(Collected data)
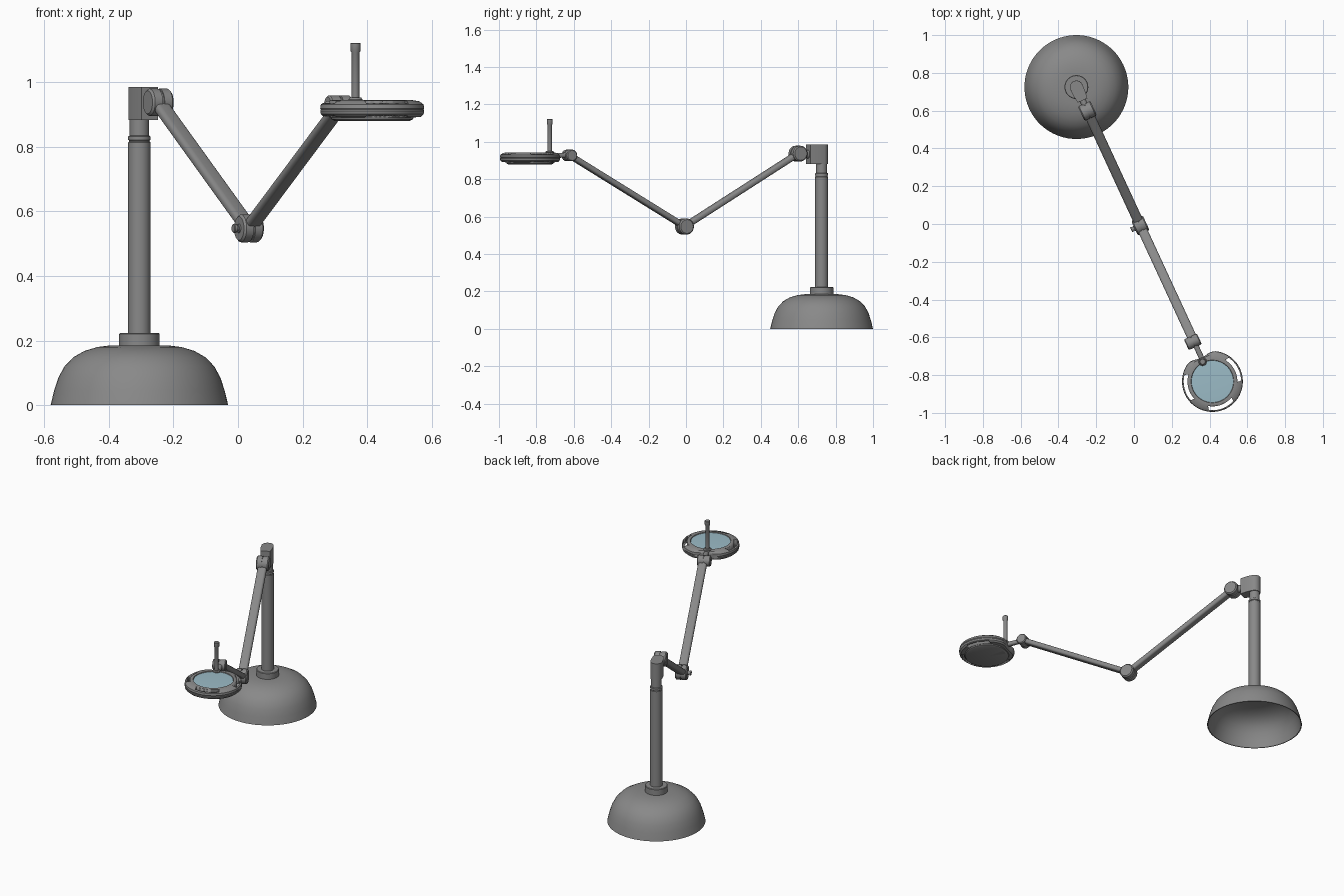
import bpy, bmesh, math
from mathutils import Matrix, Vector

if "Cube" in bpy.data.objects:
    bpy.data.objects.remove(bpy.data.objects["Cube"])

# Local frame: origin under the pole, +x runs along the arms towards the head
FRAME = Matrix.Translation((-0.305, 0.725, 0)) @ Matrix.Rotation(math.radians(-65.2), 4, 'Z')


def material(name, rgb):
    m = bpy.data.materials.new(name)
    m.diffuse_color = (*rgb, 1)
    m.use_nodes = True
    m.node_tree.nodes["Principled BSDF"].inputs["Base Color"].default_value = m.diffuse_color
    return m


GREY = material("grey metal", (0.25, 0.25, 0.25))
GLASS = material("pale blue glass", (0.33, 0.50, 0.57))


def finish(name, bm, mat=GREY, angle=35):
    bmesh.ops.remove_doubles(bm, verts=bm.verts, dist=1e-5)
    bmesh.ops.recalc_face_normals(bm, faces=bm.faces)
    bm.transform(FRAME)
    me = bpy.data.meshes.new(name)
    bm.to_mesh(me)
    bm.free()
    me.materials.append(mat)
    ob = bpy.data.objects.new(name, me)
    bpy.context.collection.objects.link(ob)
    bpy.ops.object.select_all(action='DESELECT')
    ob.select_set(True)
    bpy.context.view_layer.objects.active = ob
    bpy.ops.object.shade_smooth_by_angle(angle=math.radians(angle))
    return ob


def lathe_bm(profile, centre=(0, 0, 0), steps=64):
    bm = bmesh.new()
    vs = [bm.verts.new((r, 0, z)) for r, z in profile]
    es = [bm.edges.new(p) for p in zip(vs, vs[1:])]
    bmesh.ops.spin(bm, geom=vs + es, cent=(0, 0, 0), axis=(0, 0, 1),
                   angle=2 * math.pi, steps=steps)
    bmesh.ops.remove_doubles(bm, verts=bm.verts, dist=1e-5)
    bmesh.ops.translate(bm, verts=bm.verts, vec=centre)
    return bm


def lathe(name, profile, centre=(0, 0, 0), steps=64, mat=GREY):
    return finish(name, lathe_bm(profile, centre, steps), mat)


def joint(name, s, z, r, half, q=0):
    """Pivot drum lying across the arm, with a groove in the middle."""
    e, g = r * 0.15, 0.003
    prof = [(0, -half), (r - e, -half), (r, -half + e), (r, -g), (r - g * 1.5, -g),
            (r - g * 1.5, g), (r, g), (r, half - e), (r - e, half), (0, half)]
    bm = lathe_bm(prof, steps=40)
    bm.transform(Matrix.Translation((s, q, z)) @ Matrix.Rotation(math.pi / 2, 4, 'X'))
    return finish(name, bm)


def bar(name, a, b, width, thick):
    """Flattened round-edged tube from a to b, both given as (along, height)."""
    va, vb = Vector((a[0], 0, a[1])), Vector((b[0], 0, b[1]))
    bm = bmesh.new()
    bmesh.ops.create_cube(bm, size=1)
    along = (vb - va).normalized()
    up = along.cross(Vector((0, 1, 0)))
    bmesh.ops.scale(bm, verts=bm.verts, vec=((vb - va).length, width, thick))
    edges = [e for e in bm.edges if abs(e.verts[0].co.x - e.verts[1].co.x) > 0.001]
    bmesh.ops.bevel(bm, geom=edges, offset=thick * 0.42, segments=5,
                    affect='EDGES', profile=0.5)
    rot = Matrix((along, (0, 1, 0), up)).transposed().to_4x4()
    bm.transform(Matrix.Translation((va + vb) / 2) @ rot)
    return finish(name, bm)


def extrude_outline(name, outline, z0, z1, shear=None):
    bm = bmesh.new()
    f = bm.faces.new([bm.verts.new((x, y, z0)) for x, y in outline])
    res = bmesh.ops.extrude_face_region(bm, geom=[f])
    for v in res['geom']:
        if isinstance(v, bmesh.types.BMVert):
            v.co.z = z1
    if shear:  # pull the front of the lower face back
        for v in bm.verts:
            if v.co.z == z0:
                v.co.x = min(v.co.x, shear)
    return finish(name, bm)


# Hollow domed base with collar and pole
lathe("base_dome", [(0, 0.186), (0.09, 0.185), (0.13, 0.180), (0.17, 0.168), (0.205, 0.148),
                    (0.232, 0.120), (0.251, 0.085), (0.264, 0.045), (0.275, 0),
                    (0.270, 0), (0.259, 0.045), (0.246, 0.083), (0.227, 0.116),
                    (0.201, 0.142), (0.167, 0.161), (0.128, 0.173), (0.09, 0.178), (0, 0.179)])
lathe("base_collar", [(0, 0.18), (0.063, 0.18), (0.063, 0.220), (0.060, 0.223), (0, 0.223)])
lathe("pole", [(0, 0.20), (0.0345, 0.20), (0.0345, 0.813), (0.032, 0.815), (0.032, 0.819),
               (0.0345, 0.821), (0.0345, 0.831), (0.030, 0.834), (0.030, 0.90), (0, 0.90)])

# Pole-top bracket: round at the back, square at the front, sloped underneath
R = 0.034
back = [(R * math.cos(t), R * math.sin(t))
        for t in (math.pi / 2 + math.pi * i / 20 for i in range(21))]
mid = [(0.032, -R), (0.078, -R + 0.006), (0.078, R - 0.006), (0.032, R)]
extrude_outline("top_bracket", back + mid, 0.882, 0.985, shear=0.045)
bar("bracket_link", (0.03, 0.930), (0.137, 0.938), 0.034, 0.044)

# Arms and pivots
J1, J2, J3 = (0.139, 0.937), (0.808, 0.547), (1.483, 0.927)
bar("lower_arm", J1, J2, 0.052, 0.032)
bar("upper_arm", J2, J3, 0.050, 0.030)
joint("shoulder_joint", *J1, 0.042, 0.036)
joint("elbow_joint", *J2, 0.043, 0.034)
joint("head_joint", *J3, 0.031, 0.038, -0.006)
joint("elbow_knob", J2[0], J2[1], 0.014, 0.012, -0.042)

# Magnifier head: lathed body, dented at the back, with three handle slots
HC = (1.717, 0, 0)
hb = lathe_bm([(0, 0.879), (0.115, 0.879), (0.126, 0.884), (0.128, 0.890), (0.150, 0.892),
               (0.159, 0.900), (0.161, 0.910), (0.159, 0.914), (0.161, 0.918),
               (0.159, 0.930), (0.146, 0.940), (0.122, 0.944), (0.113, 0.944),
               (0.111, 0.938), (0, 0.938)], steps=96)
for v in hb.verts:
    a = abs(math.degrees(math.atan2(v.co.y, -v.co.x)))
    r = v.co.xy.length
    if a < 32 and r > 0.12:
        k = 0.5 + 0.5 * math.cos(math.pi * a / 32)
        new = r - (r - 0.12) * 0.55 * k
        v.co.x *= new / r
        v.co.y *= new / r
bmesh.ops.translate(hb, verts=hb.verts, vec=HC)
head = finish("magnifier_head", hb, angle=30)

for n, mid_angle in enumerate((-5, 94, -101)):
    pts = []
    for r, sgn in ((0.132, 1), (0.152, -1)):
        half = 30 if sgn > 0 else 27
        pts += [(HC[0] + r * math.cos(math.radians(mid_angle + sgn * t * half / 10)),
                 r * math.sin(math.radians(mid_angle + sgn * t * half / 10)))
                for t in range(-10, 11)]
    cutter = extrude_outline(f"slot_cutter_{n + 1}", pts, 0.85, 0.97)
    cutter.hide_render = True
    cutter.hide_set(True)
    mod = head.modifiers.new("slot", 'BOOLEAN')
    mod.operation, mod.object, mod.solver = 'DIFFERENCE', cutter, 'EXACT'

lathe("lens", [(0, 0.936), (0.111, 0.936), (0.111, 0.940), (0.08, 0.9415), (0, 0.942)],
      HC, mat=GLASS)

# Head mount and upright handle rod
bar("head_link", (1.475, 0.930), (1.610, 0.925), 0.028, 0.026)
lathe("rod_foot", [(0, 0.92), (0.022, 0.92), (0.022, 0.946), (0.018, 0.951), (0, 0.951)],
      (1.600, -0.003, 0), 32)
lathe("upright_rod", [(0, 0.93), (0.012, 0.93), (0.012, 1.090), (0.0155, 1.096),
                      (0.0155, 1.119), (0.014, 1.121), (0, 1.121)], (1.600, -0.003, 0), 32)
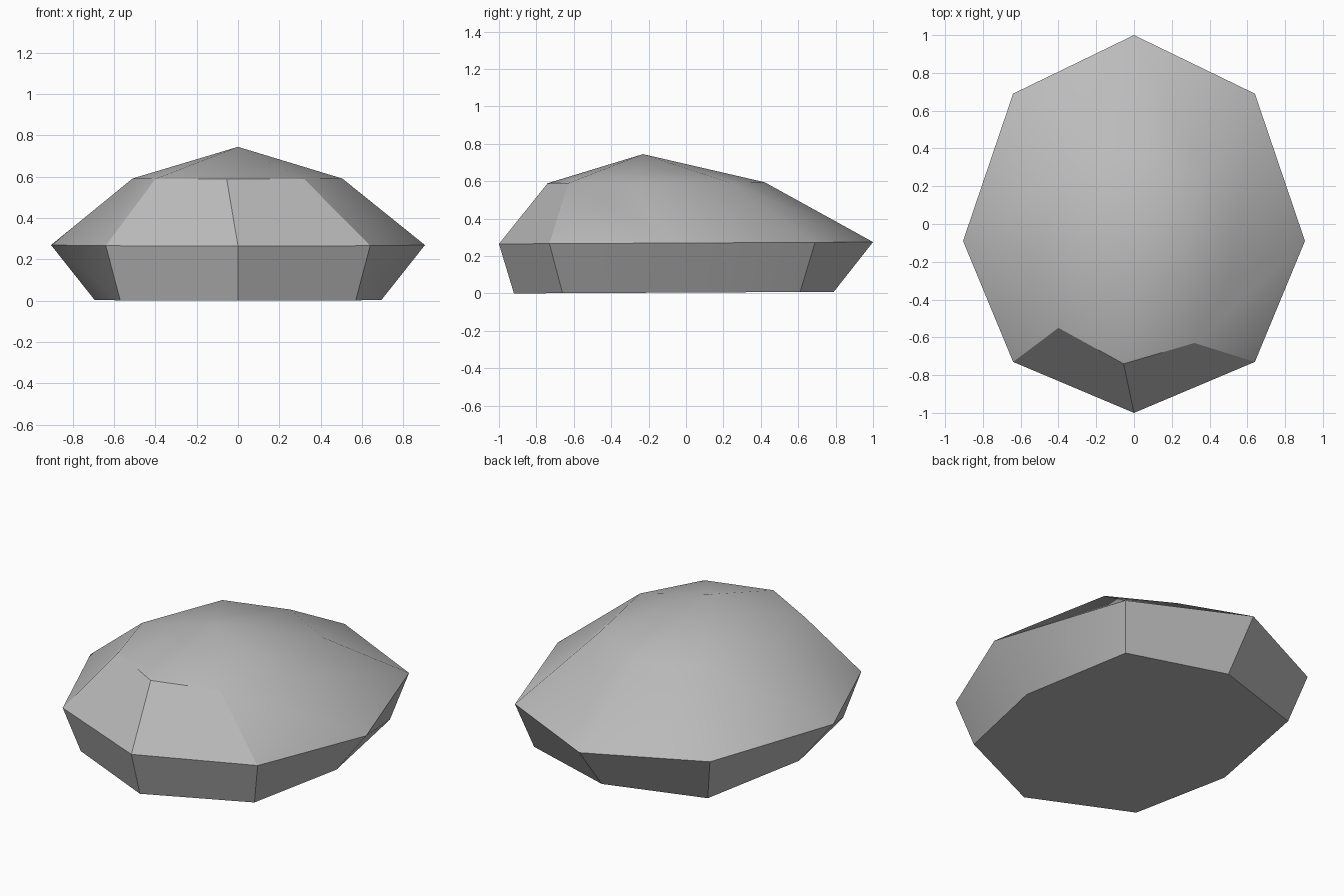
import bpy
import bmesh
import math

default = bpy.data.objects.get("Cube")
if default:
    bpy.data.objects.remove(default, do_unlink=True)

stone = bpy.data.materials.new("stone_grey")
stone.use_nodes = True
colour = (0.5, 0.5, 0.5, 1)
stone.diffuse_color = colour
stone.node_tree.nodes["Principled BSDF"].inputs["Base Color"].default_value = colour


def mirrored(half):
    """Close a half outline, listed front to back, across the x axis."""
    return half + [(-x, y) for x, y in reversed(half[1:-1])]


# Outlines, counter-clockwise from the front point
base = mirrored([(0, -0.92), (0.57, -0.66), (0.695, -0.07), (0.57, 0.61), (0, 0.79)])
girdle = mirrored([(0, -1), (0.64, -0.73), (0.905, -0.09), (0.64, 0.69), (0, 1)])
shoulder = [(-0.055, -0.74), (0.32, -0.63), (0.505, -0.29), (0.40, 0.23),
            (0.05, 0.42), (-0.32, 0.31), (-0.51, -0.17), (-0.40, -0.55)]
peak = (0, -0.23, 0.745)

bm = bmesh.new()


def ring(points, height):
    # The whole stone leans up slightly towards the back
    return [bm.verts.new((x, y, height + 0.005 * y)) for x, y in points]


rings = [ring(base, 0.005), ring(girdle, 0.27), ring(shoulder, 0.593)]
top = bm.verts.new(peak)
bm.faces.new(list(reversed(rings[0])))
for i in range(8):
    j = (i + 1) % 8
    for low, high in zip(rings, rings[1:]):
        bm.faces.new((low[j], high[j], high[i], low[i]))
    bm.faces.new((rings[2][i], rings[2][j], top))
bmesh.ops.recalc_face_normals(bm, faces=bm.faces)

mesh = bpy.data.meshes.new("rock")
bm.to_mesh(mesh)
bm.free()
mesh.materials.append(stone)
rock = bpy.data.objects.new("rock", mesh)
bpy.context.collection.objects.link(rock)

# Soft facets with the steeper edges kept crisp
bpy.ops.object.select_all(action='DESELECT')
rock.select_set(True)
bpy.context.view_layer.objects.active = rock
bpy.ops.object.shade_smooth_by_angle(angle=math.radians(30))
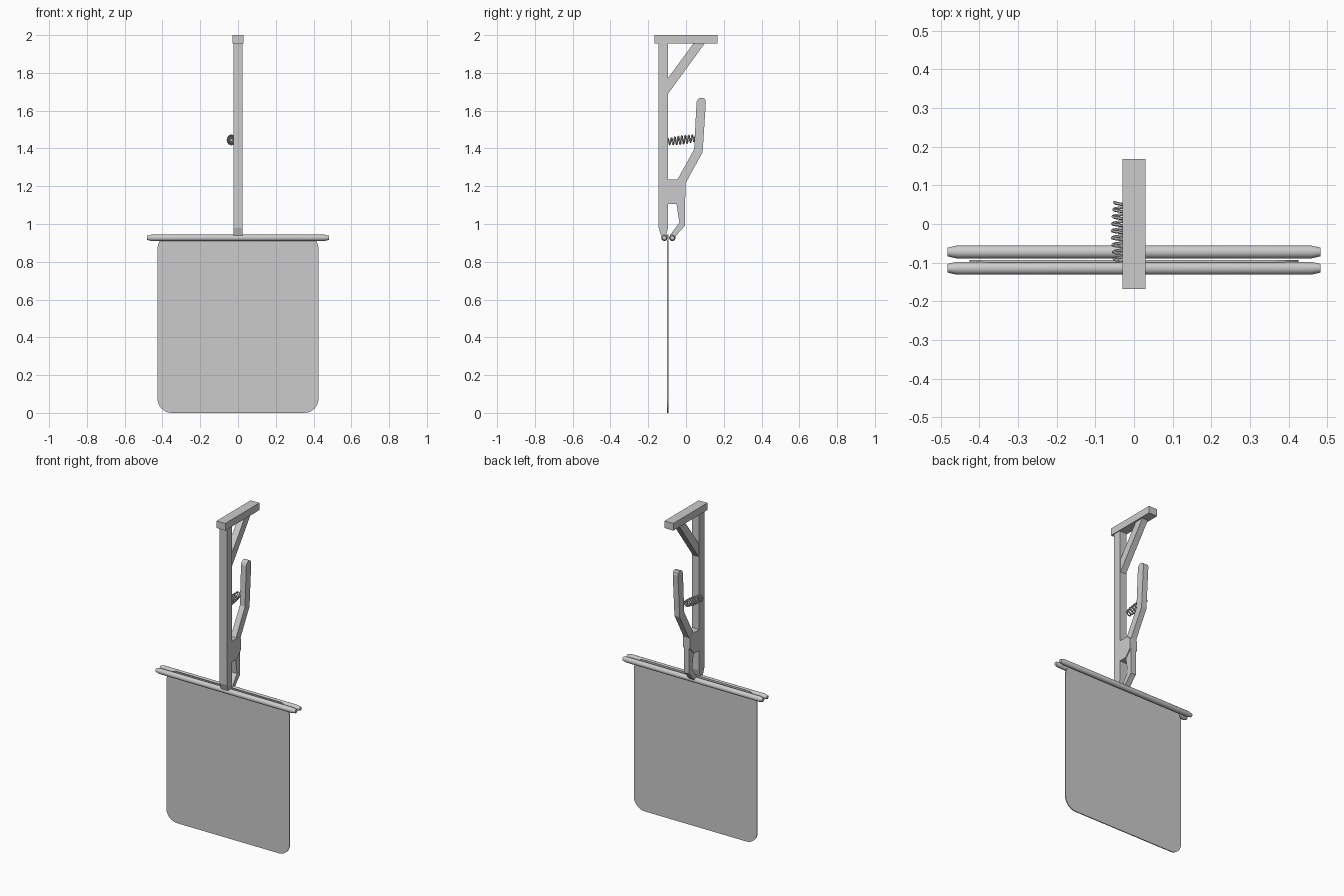
import bpy, bmesh, math
from mathutils import Vector, Matrix

if "Cube" in bpy.data.objects:
    bpy.data.objects.remove(bpy.data.objects["Cube"])


def finish(name, bm, smooth=False):
    bmesh.ops.recalc_face_normals(bm, faces=bm.faces)
    mesh = bpy.data.meshes.new(name)
    bm.to_mesh(mesh)
    bm.free()
    ob = bpy.data.objects.new(name, mesh)
    bpy.context.collection.objects.link(ob)
    if smooth:
        bpy.ops.object.select_all(action='DESELECT')
        bpy.context.view_layer.objects.active = ob
        ob.select_set(True)
        bpy.ops.object.shade_smooth_by_angle(angle=math.radians(35))
    return ob


def side_profile(name, pts, half):
    """Extrude a (y, z) outline across x."""
    bm = bmesh.new()
    f = bm.faces.new([bm.verts.new((-half, y, z)) for y, z in pts])
    r = bmesh.ops.extrude_face_region(bm, geom=[f])
    bmesh.ops.translate(bm, vec=(2 * half, 0, 0),
                        verts=[v for v in r['geom'] if isinstance(v, bmesh.types.BMVert)])
    return finish(name, bm)


# frame: top beam, post with tapered foot, diagonal brace
side_profile("top_beam", [(-.168, 1.955), (.168, 1.955), (.168, 2), (-.168, 2)], .03)
side_profile("post", [(-.145, 1.955), (-.145, .98), (-.132, .94), (-.105, .94),
                      (-.095, .98), (-.095, 1.955)], .025)
side_profile("brace", [(-.097, 1.77), (-.097, 1.687), (.1, 1.957), (.04, 1.957)], .02)

# pivot block and sprung clamp lever
side_profile("pivot_block", [(-.1, 1.105), (-.045, 1.105), (-.005, 1.15), (-.005, 1.215),
                             (-.03, 1.236), (-.1, 1.236)], .025)
side_profile("clamp_lever", [(.056, 1.645), (.062, 1.66), (.074, 1.668), (.09, 1.668),
                             (.101, 1.66), (.105, 1.645), (.088, 1.38), (-.003, 1.215),
                             (-.006, .99), (-.06, .93), (-.085, .94), (-.035, 1.008),
                             (-.05, 1.105), (-.045, 1.236), (.043, 1.395)], .018)

# clamp rods with tapered ends
for name, y in (("front_rod", -.1145), ("back_rod", -.0725)):
    bm = bmesh.new()
    n, rings = 20, []
    for x, r in ((-.483, .011), (-.458, .0168), (.458, .0168), (.483, .011)):
        rings.append([bm.verts.new((x, y + r * math.cos(2 * math.pi * i / n),
                                    .927 + r * math.sin(2 * math.pi * i / n))) for i in range(n)])
    for a, b in zip(rings, rings[1:]):
        for i in range(n):
            bm.faces.new((a[i], a[(i + 1) % n], b[(i + 1) % n], b[i]))
    bm.faces.new(rings[0])
    bm.faces.new(rings[-1])
    finish(name, bm, True)

# hanging sheet with rounded corners
bm = bmesh.new()
rad, outline = .075, []
for k, (sx, cz) in enumerate(((1, .945 - rad), (-1, .945 - rad), (-1, rad), (1, rad))):
    for i in range(9):
        a = math.pi / 2 * (k + i / 8)
        outline.append(bm.verts.new((sx * (.426 - rad) + rad * math.cos(a), -.0965,
                                     cz + rad * math.sin(a))))
f = bm.faces.new(outline)
r = bmesh.ops.extrude_face_region(bm, geom=[f])
bmesh.ops.translate(bm, vec=(0, .006, 0),
                    verts=[v for v in r['geom'] if isinstance(v, bmesh.types.BMVert)])
bmesh.ops.translate(bm, vec=(0, -.003, 0), verts=bm.verts)
finish("hanging_sheet", bm)

# coil spring between post and lever
start, end = Vector((-.035, -.1, 1.435)), Vector((-.035, .056, 1.455))
turns, steps = 8.5, 16
count = int(turns * steps) + 1
curve = bpy.data.curves.new("spring_path", 'CURVE')
curve.dimensions = '3D'
curve.bevel_depth = .0042
curve.bevel_resolution = 1
curve.use_fill_caps = True
spline = curve.splines.new('POLY')
spline.points.add(count - 1)
for i in range(count):
    t = i / (count - 1)
    a = 2 * math.pi * turns * t
    rr = .015 + .006 * math.sin(math.pi * t)
    p = start.lerp(end, t) + Vector((rr * math.cos(a), 0, rr * math.sin(a)))
    spline.points[i].co = (*p, 1)
spring = bpy.data.objects.new("spring", curve)
bpy.context.collection.objects.link(spring)
bpy.ops.object.select_all(action='DESELECT')
bpy.context.view_layer.objects.active = spring
spring.select_set(True)
bpy.ops.object.convert(target='MESH')
bpy.ops.object.shade_smooth_by_angle(angle=math.radians(50))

• What to do: Output only the lines running from the line with "bpy.context.collection.objects.link(spring)" through the final line of the data, inclusive.

• Answer space:
bpy.context.collection.objects.link(spring)
bpy.ops.object.select_all(action='DESELECT')
bpy.context.view_layer.objects.active = spring
spring.select_set(True)
bpy.ops.object.convert(target='MESH')
bpy.ops.object.shade_smooth_by_angle(angle=math.radians(50))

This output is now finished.